Visiting Morocco off-season is an excellent idea. The temperatures are mild (but the hot African sun still warms you up during the day!) and the crowds are minimal (except for days around Christmas and New Year’s Day). The country is a perfect winter escape, especially for Europeans, as cheap flights to Moroccan cities from the Old Continent are quite easy to find.
There are a few essential things to remember before you go:
The Moroccan dirham is pegged most closely to euro, and euros are widely accepted everywhere in the country. The exchange rate to EUR in most places is better than the exchange rate to U.S. Dollars.
ATMs are easy to find in most cities and smaller towns, but sometimes foreign cards aren’t accepted. If you feel uneasy about searching for them on crowded streets or you plan to visit mostly rural areas, consider taking more cash with you.
The conclusion: take at least some cash in euros!
Using public transportation in Morocco isn’t the most convenient way of getting around the country, to put it mildly. Renting a car is the best option, as it allows for a lot of flexibility and it isn’t expensive, especially if you aren’t traveling solo.
Full car insurance is widely recommended, and already after 10 minutes of driving, we were glad we took it! Moroccan roads are bumpy, while streets in cities are often narrow and very crowded.

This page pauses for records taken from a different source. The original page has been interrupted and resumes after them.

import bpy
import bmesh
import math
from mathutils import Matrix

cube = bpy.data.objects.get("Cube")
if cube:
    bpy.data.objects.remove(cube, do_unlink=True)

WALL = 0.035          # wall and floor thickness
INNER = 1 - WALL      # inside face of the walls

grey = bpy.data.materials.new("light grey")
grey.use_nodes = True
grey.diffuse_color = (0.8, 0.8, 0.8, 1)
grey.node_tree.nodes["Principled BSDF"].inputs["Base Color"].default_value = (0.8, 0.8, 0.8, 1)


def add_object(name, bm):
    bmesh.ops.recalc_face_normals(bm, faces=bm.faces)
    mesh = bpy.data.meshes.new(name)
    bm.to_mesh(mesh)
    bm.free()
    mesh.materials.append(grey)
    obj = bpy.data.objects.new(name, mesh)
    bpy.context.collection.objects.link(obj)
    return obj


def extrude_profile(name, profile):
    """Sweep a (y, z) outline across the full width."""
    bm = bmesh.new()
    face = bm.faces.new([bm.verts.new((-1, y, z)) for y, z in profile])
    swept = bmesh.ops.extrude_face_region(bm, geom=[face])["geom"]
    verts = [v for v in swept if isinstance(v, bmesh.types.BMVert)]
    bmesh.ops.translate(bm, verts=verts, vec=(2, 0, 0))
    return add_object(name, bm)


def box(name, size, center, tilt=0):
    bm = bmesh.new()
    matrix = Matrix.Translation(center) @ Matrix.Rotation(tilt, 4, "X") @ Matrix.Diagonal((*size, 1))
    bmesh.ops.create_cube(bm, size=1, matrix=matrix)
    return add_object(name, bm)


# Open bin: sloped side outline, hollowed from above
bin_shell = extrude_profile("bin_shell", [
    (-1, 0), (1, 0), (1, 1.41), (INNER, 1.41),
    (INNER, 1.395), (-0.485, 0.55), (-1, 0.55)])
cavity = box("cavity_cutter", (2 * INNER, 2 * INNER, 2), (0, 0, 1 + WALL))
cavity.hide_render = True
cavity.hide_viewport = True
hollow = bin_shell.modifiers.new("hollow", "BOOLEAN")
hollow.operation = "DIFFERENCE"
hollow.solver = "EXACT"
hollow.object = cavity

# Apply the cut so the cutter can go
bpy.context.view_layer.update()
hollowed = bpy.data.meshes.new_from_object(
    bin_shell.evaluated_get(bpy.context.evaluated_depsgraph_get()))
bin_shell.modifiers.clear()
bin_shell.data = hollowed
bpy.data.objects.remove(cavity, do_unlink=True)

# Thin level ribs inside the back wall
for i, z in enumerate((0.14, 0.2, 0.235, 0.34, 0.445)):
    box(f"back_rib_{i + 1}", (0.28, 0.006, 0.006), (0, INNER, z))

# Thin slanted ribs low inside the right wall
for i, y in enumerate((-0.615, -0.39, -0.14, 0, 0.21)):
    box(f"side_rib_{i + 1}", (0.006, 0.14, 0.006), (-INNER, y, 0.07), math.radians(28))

Avoid driving at night and, in general, prepare for a wild ride!
3. Social interactions
All that you’ve read about the hospitality of Moroccan people is true. For them, nothing is impossible, and every request can be fulfilled. You feel like eating a bowl of soup in the middle of the night? No problem. Craving for a beer in a non-alcohol restaurant? That can be done, too. You need a private tour anywhere in Morocco, staring now? Just ask.
The bargaining is a huge thing in Morocco – and the first price is way too high virtually anywhere you go. Whether it’s a parking, a car wash or, of course, a souk, you can easily go below half of the first offered price. Nevertheless, for all of you who hate bargaining as much as I do, there’s good news: places with fixed prices are getting more and more common.

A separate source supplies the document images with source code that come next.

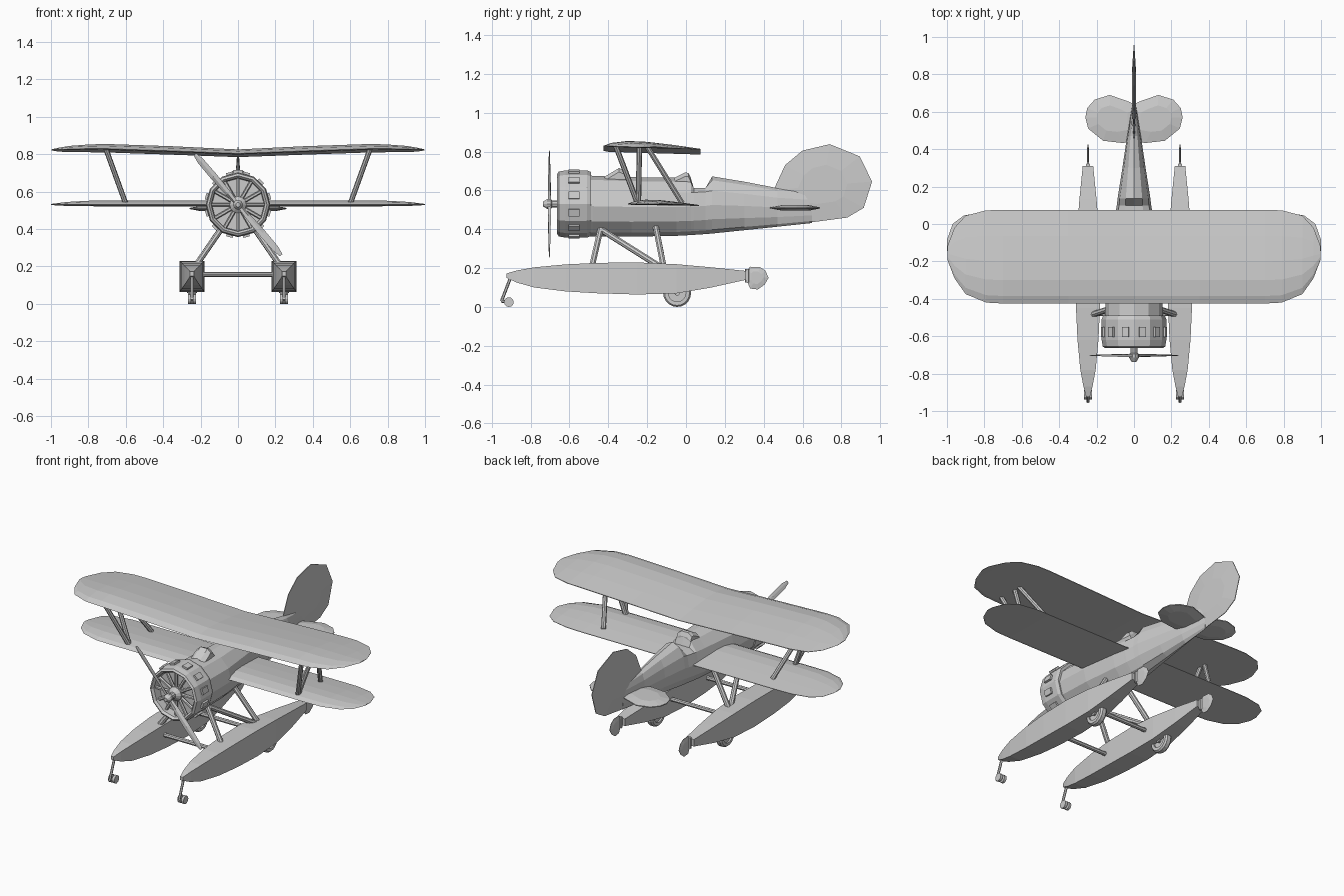
import bpy, bmesh, math
from math import sin, cos, pi
from mathutils import Vector, Matrix

if "Cube" in bpy.data.objects:
    bpy.data.objects.remove(bpy.data.objects["Cube"])


def finish(name, bm):
    bmesh.ops.recalc_face_normals(bm, faces=bm.faces)
    me = bpy.data.meshes.new(name)
    bm.to_mesh(me)
    bm.free()
    ob = bpy.data.objects.new(name, me)
    bpy.context.collection.objects.link(ob)
    return ob


def loft(name, rings, cap=True):
    """Skin a list of equal-length closed rings."""
    bm = bmesh.new()
    vs = [[bm.verts.new(p) for p in r] for r in rings]
    n = len(rings[0])
    for a, b in zip(vs, vs[1:]):
        for i in range(n):
            j = (i + 1) % n
            bm.faces.new((a[i], a[j], b[j], b[i]))
    if cap:
        bm.faces.new(vs[0])
        bm.faces.new(vs[-1])
    return finish(name, bm)


def rod(name, a, b, r, sides=8):
    a, b = Vector(a), Vector(b)
    d = b - a
    bm = bmesh.new()
    bmesh.ops.create_cone(bm, cap_ends=True, segments=sides, radius1=r, radius2=r, depth=d.length,
                          matrix=Matrix.Translation((a + b) / 2) @ d.to_track_quat('Z', 'Y').to_matrix().to_4x4())
    return finish(name, bm)


def lens(name, outline, t, place, k=0.55):
    """Thin plate, thick in the middle and sharp at the rim."""
    cu = sum(p[0] for p in outline) / len(outline)
    cv = sum(p[1] for p in outline) / len(outline)
    small = [(cu + (u - cu) * k, cv + (v - cv) * k) for u, v in outline]
    edge = t * 0.2
    return loft(name, [[place(u, v, w) for u, v in o] for o, w in
                       ((small, -t), (outline, -edge), (outline, edge), (small, t))])


def lathe(name, profile, centre, sides, axis='Y', closed=False):
    """Turn (radius, offset) pairs round the y or x axis."""
    c = Vector(centre)
    rings = []
    for r, o in profile + (profile[:1] if closed else []):
        ring = []
        for i in range(sides):
            a = 2 * pi * i / sides
            ring.append(c + (Vector((r * cos(a), o, r * sin(a))) if axis == 'Y'
                             else Vector((o, r * cos(a), r * sin(a)))))
        rings.append(ring)
    return loft(name, rings, not closed)


# Fuselage: stations of y, bottom, top, half width, cockpit cut height
stations = [(-.60, .375, .685, .150, 1), (-.48, .362, .675, .155, 1), (-.28, .362, .668, .148, 1),
            (-.05, .366, .665, .118, 1), (.025, .370, .662, .105, 1), (.04, .371, .662, .103, .612),
            (.10, .375, .665, .092, .612), (.135, .378, .672, .088, 1), (.30, .395, .645, .062, 1),
            (.47, .413, .612, .037, 1), (.65, .432, .59, .008, 1)]
rings = []
for y, zb, zt, hw, cut in stations:
    ring = []
    for i in range(12):
        a = 2 * pi * i / 12
        ring.append((hw * cos(a), y, min(cut, (zb + zt) / 2 + (zt - zb) / 2 * sin(a))))
    rings.append(ring)
loft("fuselage", rings)

# Front hump and rear windscreen
loft("front_hump", [[(-w, y, .64), (-w, y, z - .02), (-w * .5, y, z), (w * .5, y, z), (w, y, z - .02), (w, y, .64)]
                    for y, w, z in ((-.42, .05, .67), (-.37, .05, .70), (-.345, .048, .715), (-.32, .045, .705), (-.285, .04, .66))])
loft("windscreen", [[(-w, y, .63), (-w, y, z - .02), (-w * .5, y, z), (w * .5, y, z), (w, y, z - .02), (w, y, .63)]
                    for y, w, z in ((-.06, .06, .665), (-.005, .05, .692), (.012, .05, .69), (.025, .05, .665))])

# Engine cowl with open front, vents, engine
C = (0, 0, .53)
lathe("cowl", [(.14, -.60), (.143, -.65), (.155, -.663), (.167, -.655), (.173, -.62), (.173, -.51), (.165, -.49), (.14, -.49)],
      C, 12, closed=True)
for i in range(12):
    a = pi / 12 + i * pi / 6
    bm = bmesh.new()
    bmesh.ops.create_cube(bm, size=1, matrix=Matrix.Translation(C) @ Matrix.Rotation(-a, 4, 'Y')
                          @ Matrix.Translation((.168, -.577, 0)) @ Matrix.Diagonal((.022, .055, .036, 1)))
    finish("cowl_vent", bm)
    b = i * pi / 6
    rod("engine_cylinder", (0, -.625, .53), (.145 * cos(b), -.625, .53 + .145 * sin(b)), .010, 6)
lathe("crankcase", [(.045, -.60), (.045, -.64), (.02, -.66)], C, 12)

# Propeller
lathe("propeller_hub", [(.02, -.65), (.02, -.69), (.026, -.695), (.026, -.715), (.012, -.737)], C, 10)
for s in (-1, 1):
    d = Vector((-.65, 0, .76)).normalized() * s
    side = d.cross(Vector((0, 1, 0)))
    rings = []
    for r, w, t, pitch in ((.01, .012, .009, .6), (.08, .017, .007, .5), (.2, .02, .004, .3), (.31, .018, .003, .2), (.355, .009, .002, .15)):
        u = side * cos(pitch) + Vector((0, 1, 0)) * sin(pitch)
        v = u.cross(d).normalized()
        rings.append([Vector((0, -.703, .53)) + d * r + p for p in (u * w, v * t, -u * w, -v * t)])
    loft("propeller_blade", rings)

# Wings: stations of x, leading y, trailing y, base z, thickness
AIRFOIL = [(0, .15), (.08, .62), (.25, 1), (.45, .95), (.72, .6), (1, .12), (1, 0), (.5, 0), (.05, 0)]


def wing(name, half, drop):
    full = [(-x, *r) for x, *r in reversed(half[1:])] + half
    loft(name, [[(x, ya + (yb - ya) * u, z + t * v - drop * (u - .3) * (yb - ya)) for u, v in AIRFOIL]
                for x, ya, yb, z, t in full])


wing("upper_wing", [(0, -.425, .075, .795, .03), (.35, -.425, .075, .808, .034), (.7, -.425, .075, .820, .034),
                    (.79, -.42, .073, .821, .031), (.90, -.375, .045, .820, .024),
                    (.96, -.29, -.02, .820, .014), (.998, -.19, -.12, .822, .004)], .03)
wing("lower_wing", [(0, -.30, .068, .524, .027), (.7, -.30, .068, .525, .027), (.80, -.297, .066, .526, .025),
                    (.91, -.265, .045, .527, .018), (.97, -.21, 0, .528, .010), (1.0, -.14, -.085, .53, .004)], .015)

# Tail fin and stabilizer
fin = [(.45, .60), (.51, .73), (.60, .805), (.74, .838), (.895, .775), (.958, .645), (.915, .51), (.83, .46), (.64, .435), (.5, .46)]
lens("tail_fin", fin, .010, lambda u, v, w: (w, u, v), .5)
stab = [(-.04, .62), (.03, .655), (.13, .69), (.21, .665), (.25, .62), (.26, .57), (.245, .51), (.165, .445), (.06, .433), (-.04, .45)]
for s in (-1, 1):
    lens("stabilizer", stab, .014, lambda u, v, w: (s * u, v, .51 + w))

# Floats, struts and wheels on each side
FLOAT = [(-.925, .010, .150, .172), (-.87, .024, .125, .188), (-.78, .041, .100, .204), (-.62, .056, .080, .219),
         (-.45, .064, .070, .227), (-.25, .066, .064, .229), (-.05, .060, .070, .220), (.13, .046, .100, .204), (.31, .028, .140, .185)]
for s in (-1, 1):
    X = .246 * s
    loft("float", [[(X - w, y, b), (X + w, y, b), (X + w, y, t), (X - w, y, t)] for y, w, b, t in FLOAT])
    rod("float_rudder_post", (X, .315, .125), (X, .315, .195), .012, 6)
    rud = [(.315, .19), (.33, .207), (.38, .205), (.41, .185), (.425, .15), (.405, .115), (.37, .09), (.33, .095), (.315, .13)]
    lens("float_rudder", rud, .006, lambda u, v, w: (X + w, u, v))

    # Nose wheel with leg
    rod("nose_leg", (X, -.90, .16), (X, -.95, .03), .008, 6)
    rod("nose_fork", (X, -.952, .03), (X, -.91, .025), .008, 6)
    for k in (-1, 1):
        rod("nose_wheel", (X + k * .006, -.912, .025), (X + k * .022, -.912, .025), .025, 12)
    rod("nose_axle", (X - .02, -.912, .025), (X + .02, -.912, .025), .008, 8)

    # Main wheel
    lathe("main_wheel_tyre", [(.045, -.022), (.064, -.022), (.072, -.012), (.072, .012), (.064, .022), (.045, .022)],
          (X, -.046, .072), 20, 'X', True)
    rod("main_wheel_disc", (X - .012, -.046, .072), (X + .012, -.046, .072), .047, 16)
    rod("main_wheel_hub", (X - .026, -.046, .072), (X + .026, -.046, .072), .014, 10)

    # Float struts
    for a, b in (((.09, -.44, .40), (.225, -.485, .205)), ((.09, -.44, .40), (.225, -.13, .205)),
                 ((.085, -.155, .41), (.225, -.115, .205))):
        rod("float_strut", (s * a[0], *a[1:]), (s * b[0], *b[1:]), .016)

    # Wing struts
    for ya, yb in ((-.36, -.25), (-.24, -.245), (-.20, -.02)):
        rod("wing_strut", (s * .705, ya, .825), (s * .60, yb, .535), .014)

# Bars between the floats
for y in (-.48, -.12):
    rod("float_crossbar", (-.22, y, .157), (.22, y, .157), .013)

As for the language – apart from Arabic, French is widely spoken in Morocco. You can get by with English, but it isn’t common.

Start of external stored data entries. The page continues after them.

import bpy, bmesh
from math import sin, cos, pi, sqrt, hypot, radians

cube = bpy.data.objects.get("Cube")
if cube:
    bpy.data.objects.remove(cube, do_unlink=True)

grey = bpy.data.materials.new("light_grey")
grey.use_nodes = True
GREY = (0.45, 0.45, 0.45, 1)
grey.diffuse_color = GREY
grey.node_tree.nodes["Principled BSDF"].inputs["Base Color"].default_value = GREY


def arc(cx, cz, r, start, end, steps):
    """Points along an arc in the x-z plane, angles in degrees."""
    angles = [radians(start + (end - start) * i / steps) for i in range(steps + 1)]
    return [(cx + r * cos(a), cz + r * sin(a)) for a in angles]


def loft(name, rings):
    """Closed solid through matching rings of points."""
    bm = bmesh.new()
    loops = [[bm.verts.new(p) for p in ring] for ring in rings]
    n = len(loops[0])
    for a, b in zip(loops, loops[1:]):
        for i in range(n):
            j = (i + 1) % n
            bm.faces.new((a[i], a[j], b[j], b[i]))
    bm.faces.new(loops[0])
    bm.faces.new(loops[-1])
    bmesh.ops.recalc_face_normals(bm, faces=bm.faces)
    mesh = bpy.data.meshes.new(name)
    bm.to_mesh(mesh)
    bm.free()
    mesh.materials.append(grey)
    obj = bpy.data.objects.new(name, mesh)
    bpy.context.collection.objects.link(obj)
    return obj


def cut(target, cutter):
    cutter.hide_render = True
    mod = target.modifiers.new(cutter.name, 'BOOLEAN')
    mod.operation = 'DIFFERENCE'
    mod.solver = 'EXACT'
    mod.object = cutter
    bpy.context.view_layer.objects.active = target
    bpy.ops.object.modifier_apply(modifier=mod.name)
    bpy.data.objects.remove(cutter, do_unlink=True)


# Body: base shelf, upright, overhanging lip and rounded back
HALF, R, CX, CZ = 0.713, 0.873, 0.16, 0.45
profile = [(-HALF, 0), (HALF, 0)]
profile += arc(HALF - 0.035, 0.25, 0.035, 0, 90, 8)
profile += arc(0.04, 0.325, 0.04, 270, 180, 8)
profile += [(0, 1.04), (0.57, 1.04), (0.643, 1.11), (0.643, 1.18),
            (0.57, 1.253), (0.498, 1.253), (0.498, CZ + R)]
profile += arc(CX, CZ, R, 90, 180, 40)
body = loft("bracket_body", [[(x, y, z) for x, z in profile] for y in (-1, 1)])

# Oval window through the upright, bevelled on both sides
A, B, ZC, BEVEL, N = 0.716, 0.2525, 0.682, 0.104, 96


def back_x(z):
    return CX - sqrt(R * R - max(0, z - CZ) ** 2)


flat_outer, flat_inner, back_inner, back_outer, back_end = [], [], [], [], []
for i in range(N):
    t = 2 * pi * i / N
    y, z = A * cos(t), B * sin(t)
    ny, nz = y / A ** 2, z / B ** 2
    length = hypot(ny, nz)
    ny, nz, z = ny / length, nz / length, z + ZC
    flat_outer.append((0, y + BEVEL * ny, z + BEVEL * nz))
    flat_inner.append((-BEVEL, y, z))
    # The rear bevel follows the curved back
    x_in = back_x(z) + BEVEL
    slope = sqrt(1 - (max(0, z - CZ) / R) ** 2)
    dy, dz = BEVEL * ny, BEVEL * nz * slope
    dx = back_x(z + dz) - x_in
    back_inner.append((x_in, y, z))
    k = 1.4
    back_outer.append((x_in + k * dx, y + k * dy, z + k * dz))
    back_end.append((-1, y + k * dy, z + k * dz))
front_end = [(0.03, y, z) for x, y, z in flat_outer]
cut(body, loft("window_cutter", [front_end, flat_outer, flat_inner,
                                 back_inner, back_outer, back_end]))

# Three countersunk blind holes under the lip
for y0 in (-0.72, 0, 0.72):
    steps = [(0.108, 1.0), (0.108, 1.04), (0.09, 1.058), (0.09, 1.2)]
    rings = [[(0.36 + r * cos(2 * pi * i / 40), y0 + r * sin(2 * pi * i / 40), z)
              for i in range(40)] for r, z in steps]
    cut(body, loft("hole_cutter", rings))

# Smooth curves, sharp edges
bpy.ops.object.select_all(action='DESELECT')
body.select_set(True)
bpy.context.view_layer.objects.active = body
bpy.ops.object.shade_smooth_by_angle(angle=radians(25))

Back to our itinerary: it starts and ends in the city we flew into – Marrakech. Our trip took place in mid-December.